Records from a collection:
--- --- ---
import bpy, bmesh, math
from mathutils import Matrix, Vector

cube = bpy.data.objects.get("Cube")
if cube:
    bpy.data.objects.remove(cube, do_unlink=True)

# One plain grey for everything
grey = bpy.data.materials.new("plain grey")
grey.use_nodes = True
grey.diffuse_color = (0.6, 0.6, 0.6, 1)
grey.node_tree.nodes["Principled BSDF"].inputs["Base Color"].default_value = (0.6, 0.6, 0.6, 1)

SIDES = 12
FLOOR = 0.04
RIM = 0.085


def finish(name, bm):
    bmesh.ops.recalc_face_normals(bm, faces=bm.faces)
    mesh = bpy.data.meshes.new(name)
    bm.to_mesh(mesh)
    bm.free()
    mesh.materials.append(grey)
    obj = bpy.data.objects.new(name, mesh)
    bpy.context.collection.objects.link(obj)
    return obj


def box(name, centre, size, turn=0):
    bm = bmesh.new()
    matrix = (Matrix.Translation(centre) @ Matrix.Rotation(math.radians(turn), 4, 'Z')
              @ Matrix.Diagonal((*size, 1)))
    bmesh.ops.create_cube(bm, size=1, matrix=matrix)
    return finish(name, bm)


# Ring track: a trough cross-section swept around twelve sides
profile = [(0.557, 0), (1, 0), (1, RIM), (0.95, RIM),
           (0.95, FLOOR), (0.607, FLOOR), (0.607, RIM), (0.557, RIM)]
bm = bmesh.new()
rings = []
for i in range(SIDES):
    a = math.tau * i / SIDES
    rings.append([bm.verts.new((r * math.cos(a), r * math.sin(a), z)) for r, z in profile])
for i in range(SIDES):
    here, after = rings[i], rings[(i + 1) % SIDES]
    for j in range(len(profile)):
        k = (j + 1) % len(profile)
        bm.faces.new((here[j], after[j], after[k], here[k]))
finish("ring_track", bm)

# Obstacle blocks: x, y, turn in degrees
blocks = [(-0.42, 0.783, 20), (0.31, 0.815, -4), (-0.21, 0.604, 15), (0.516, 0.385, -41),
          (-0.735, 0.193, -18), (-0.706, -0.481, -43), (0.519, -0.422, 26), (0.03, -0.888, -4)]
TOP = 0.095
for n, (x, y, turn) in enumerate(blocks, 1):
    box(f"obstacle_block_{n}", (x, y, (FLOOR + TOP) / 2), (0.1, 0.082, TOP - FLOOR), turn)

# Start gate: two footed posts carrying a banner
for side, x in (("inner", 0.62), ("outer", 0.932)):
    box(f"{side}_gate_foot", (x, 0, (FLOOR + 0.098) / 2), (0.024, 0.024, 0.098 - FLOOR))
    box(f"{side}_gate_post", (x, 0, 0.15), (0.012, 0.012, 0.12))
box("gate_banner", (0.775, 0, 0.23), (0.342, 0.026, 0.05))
--- --- ---
▸ **INSTRUCTIONS TO FOLLOW**
Report every line of the data above that contains the string "grey" by copying it in full.

▸ **TASK RESULT**
# One plain grey for everything
grey = bpy.data.materials.new("plain grey")
grey.use_nodes = True
grey.diffuse_color = (0.6, 0.6, 0.6, 1)
grey.node_tree.nodes["Principled BSDF"].inputs["Base Color"].default_value = (0.6, 0.6, 0.6, 1)
    mesh.materials.append(grey)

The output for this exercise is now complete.